(Data records Opens)
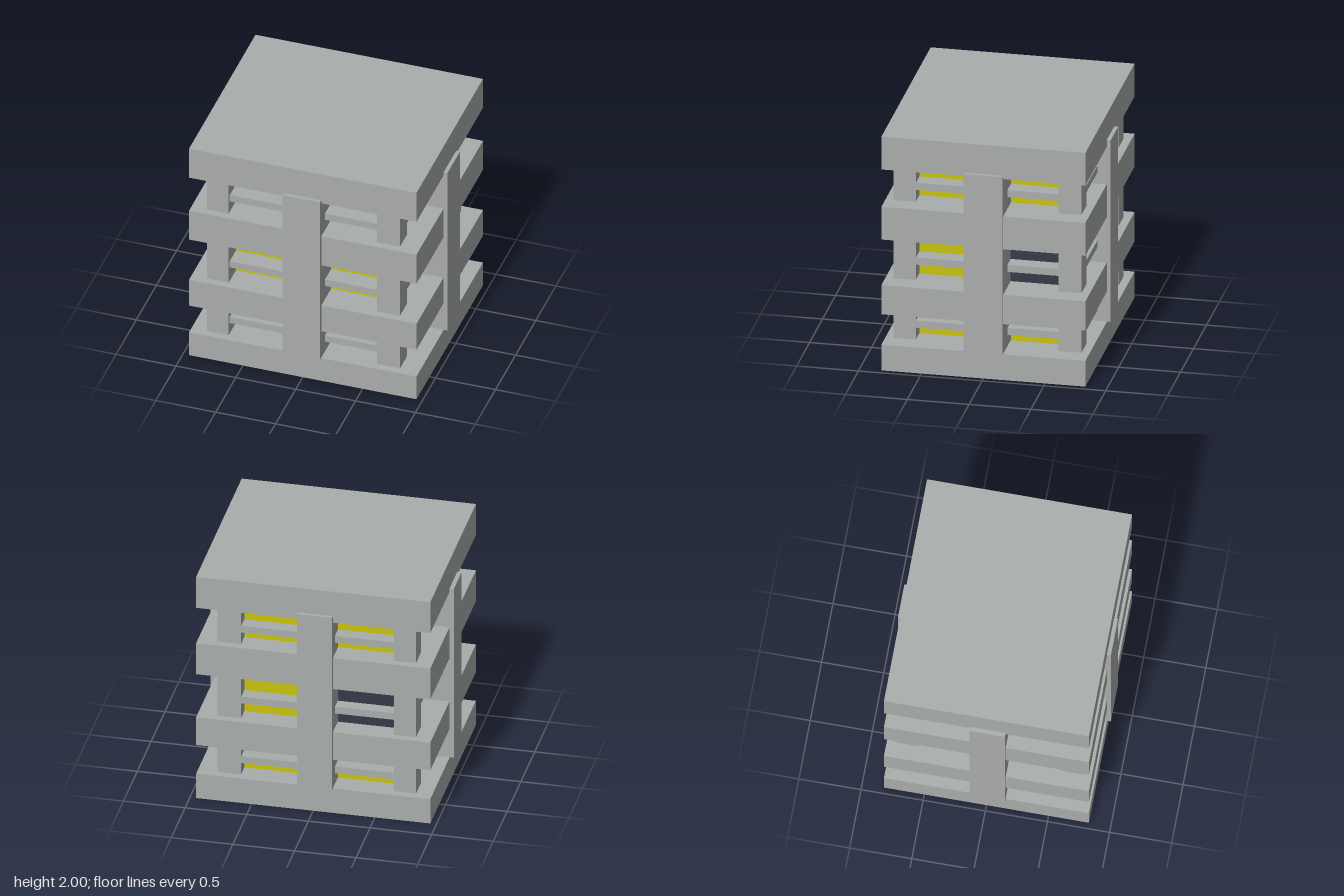
import * as THREE from 'three';

export function createModel() {
  const model = new THREE.Group();
  const concrete = new THREE.MeshStandardMaterial({ color: 0xa9adab });
  concrete.name = 'concreteGrey';
  const lit = new THREE.MeshStandardMaterial({ color: 0xc9c30d });
  lit.name = 'litYellow';
  const dark = new THREE.MeshStandardMaterial({ color: 0x343a46 });
  dark.name = 'darkGlass';

  // Box given by its min and max on each axis
  function box(name, material, [x0, x1], [y0, y1], [z0, z1]) {
    const mesh = new THREE.Mesh(new THREE.BoxGeometry(x1 - x0, y1 - y0, z1 - z0), material);
    mesh.position.set((x0 + x1) / 2, (y0 + y1) / 2, (z0 + z1) / 2);
    mesh.name = name;
    model.add(mesh);
  }

  // Base, floor bands and roof
  const slabs = [[0, 0.22], [0.48, 0.73], [1.12, 1.4], [1.72, 2]];
  const slabNames = ['base', 'lowerFloor', 'upperFloor', 'roof'];
  slabs.forEach((y, i) => box(slabNames[i], concrete, [-0.95, 0.95], y, [-0.825, 0.825]));

  // Per storey: glazed core and the thin ledge that divides its windows
  const ledges = [[0.32, 0.38], [0.86, 0.92], [1.5, 1.56]];
  const storeys = ledges.map((_, i) => [slabs[i][1], slabs[i + 1][0]]);
  storeys.forEach((y, i) => {
    box('litWindows', lit, [-0.65, 0.65], y, [-0.64, 0.582]);
    box('windowLedge', concrete, [-0.79, 0.785], ledges[i], [-0.752, 0.735]);
  });

  // Unlit windows as thin plates over the core
  box('darkWindowFrontTop', dark, [-0.64, -0.16], storeys[2], [0.582, 0.59]);
  box('darkWindowFrontBottom', dark, [0.155, 0.6], storeys[0], [0.582, 0.59]);
  box('darkWindowRight', dark, [0.65, 0.658], storeys[1], [-0.575, -0.155]);
  box('darkWindowBack', dark, [-0.64, -0.16], storeys[1], [-0.648, -0.64]);

  // Corner posts
  for (const x of [[-0.82, -0.64], [0.6, 0.79]]) {
    for (const z of [[-0.76, -0.575], [0.58, 0.76]]) box('cornerPost', concrete, x, [0.2, 1.74], z);
  }

  // Central pillars, one on each side
  box('frontPillar', concrete, [-0.16, 0.155], [0.225, 1.75], [0.55, 0.857]);
  box('backPillar', concrete, [-0.16, 0.125], [0.225, 1.78], [-0.857, -0.6]);
  box('leftPillar', concrete, [0.6, 0.982], [0.225, 1.75], [-0.16, 0.155]);
  box('rightPillar', concrete, [-0.985, -0.6], [0.225, 1.75], [-0.13, 0.155]);

  return model;
}
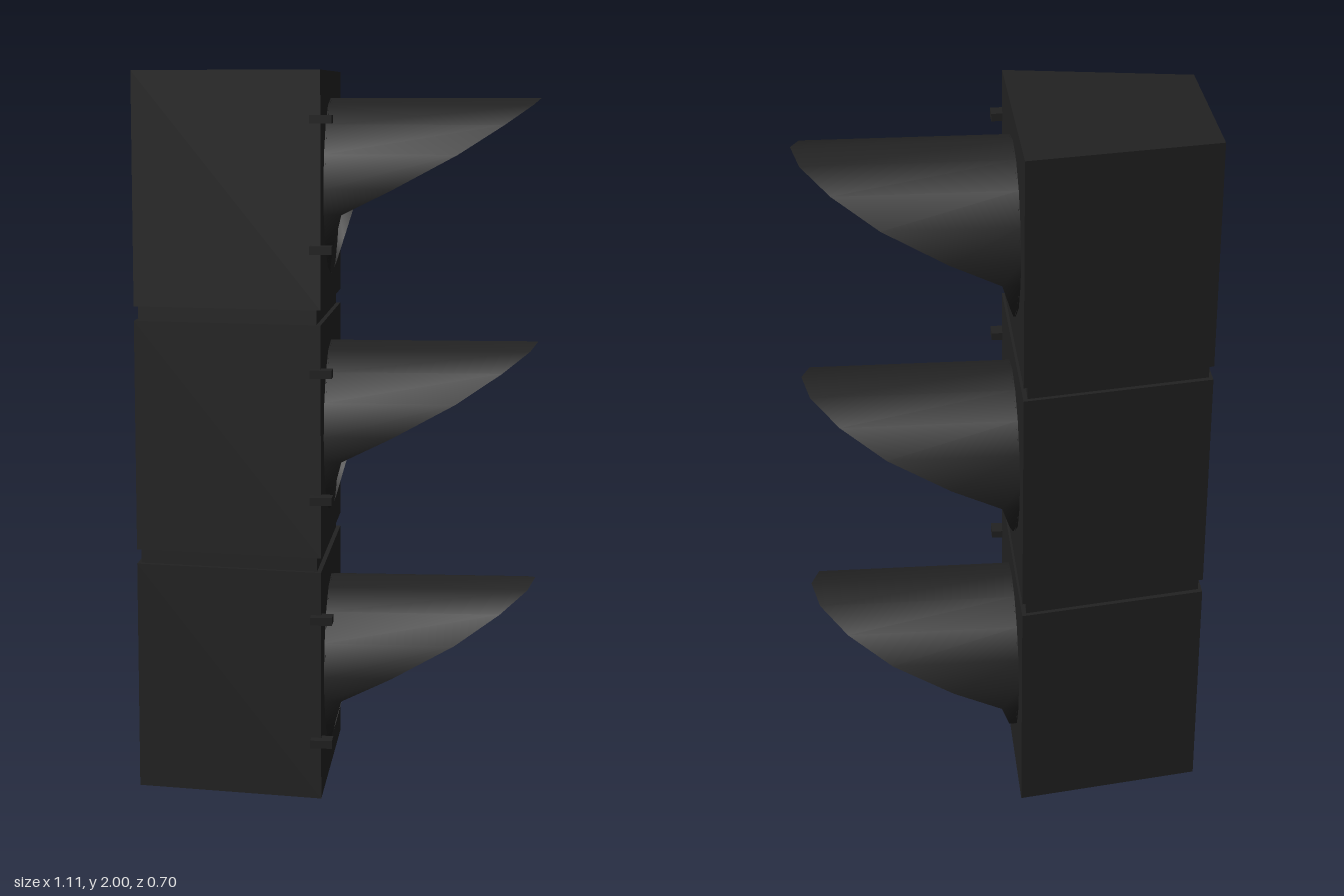
import * as THREE from 'three';

const black = new THREE.MeshStandardMaterial({ color: 0x222222 });
black.name = 'matt black';
const blackShell = new THREE.MeshStandardMaterial({ color: 0x222222, side: THREE.DoubleSide });
blackShell.name = 'matt black shell';

const CZ = -0.015;     // centre line of the housing
const FACE = -0.033;   // x of the door face
const RADIUS = 0.245;

function add(parent, name, geometry, material, x = 0, y = 0, z = 0) {
  const mesh = new THREE.Mesh(geometry, material);
  mesh.name = name;
  mesh.position.set(x, y, z);
  parent.add(mesh);
  return mesh;
}

// Upright block, narrower at the back than at the door
function taperedBlock(back, front, halfBack, halfFront, height) {
  const shape = new THREE.Shape([
    new THREE.Vector2(back, -halfBack), new THREE.Vector2(front, -halfFront),
    new THREE.Vector2(front, halfFront), new THREE.Vector2(back, halfBack),
  ]);
  return new THREE.ExtrudeGeometry(shape, { depth: height, bevelEnabled: false }).rotateX(-Math.PI / 2);
}

// Half of the visor rim: angle from the top, and how far it reaches in x
const RIM = [[0, 0.555], [22.5, 0.532], [45, 0.455], [67.5, 0.33], [90, 0.155],
  [106.5, 0.015], [130, -0.01], [155, -0.026], [180, FACE + 0.001]];

// Open hood: a tube cut away underneath
function visorGeometry() {
  const loop = [
    ...RIM.slice(1).reverse().map(([a, x]) => [-a, x]),
    ...RIM,
  ];
  const positions = [], index = [];
  loop.forEach(([deg, x], i) => {
    const a = THREE.MathUtils.degToRad(deg);
    const y = RADIUS * Math.cos(a), z = RADIUS * Math.sin(a);
    positions.push(FACE, y, z, x, y, z);
    if (i > 0) {
      const k = 2 * i;
      index.push(k - 2, k, k - 1, k, k + 1, k - 1);
    }
  });
  const g = new THREE.BufferGeometry();
  g.setAttribute('position', new THREE.Float32BufferAttribute(positions, 3));
  g.setIndex(index);
  g.computeVertexNormals();
  return g;
}

export function createModel() {
  const model = new THREE.Group();
  model.name = 'trafficSignal';

  const housing = taperedBlock(-0.555, FACE, 0.254, 0.337, 0.64);
  const joint = taperedBlock(-0.545, -0.045, 0.24, 0.323, 0.04);
  const visor = visorGeometry();
  const lens = new THREE.CircleGeometry(RADIUS - 0.002, 32).rotateY(Math.PI / 2);
  const hinge = new THREE.BoxGeometry(0.06, 0.022, 0.05);

  ['lower', 'middle', 'upper'].forEach((level, i) => {
    const section = new THREE.Group();
    section.name = level + 'Section';
    section.position.y = i * 0.68;
    model.add(section);

    add(section, 'housing', housing, black, 0, 0, CZ);
    add(section, 'lens', lens, black, FACE + 0.004, 0.32, CZ);
    add(section, 'visor', visor, blackShell, 0, 0.32, CZ);
    for (const y of [0.163, 0.51]) add(section, 'hinge', hinge, black, -0.031, y, 0.325);

    // Recessed collar between neighbouring sections
    if (i < 2) add(section, 'joint', joint, black, 0, 0.64, CZ);
  });

  return model;
}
(Data records Closes)
[Problem statement] The reply should hold the lines from the top of the records through the line containing "lit.name = 'litYellow';", reproduced exactly, and no pictures.

[Solution for this exercise]
import * as THREE from 'three';

export function createModel() {
  const model = new THREE.Group();
  const concrete = new THREE.MeshStandardMaterial({ color: 0xa9adab });
  concrete.name = 'concreteGrey';
  const lit = new THREE.MeshStandardMaterial({ color: 0xc9c30d });
  lit.name = 'litYellow';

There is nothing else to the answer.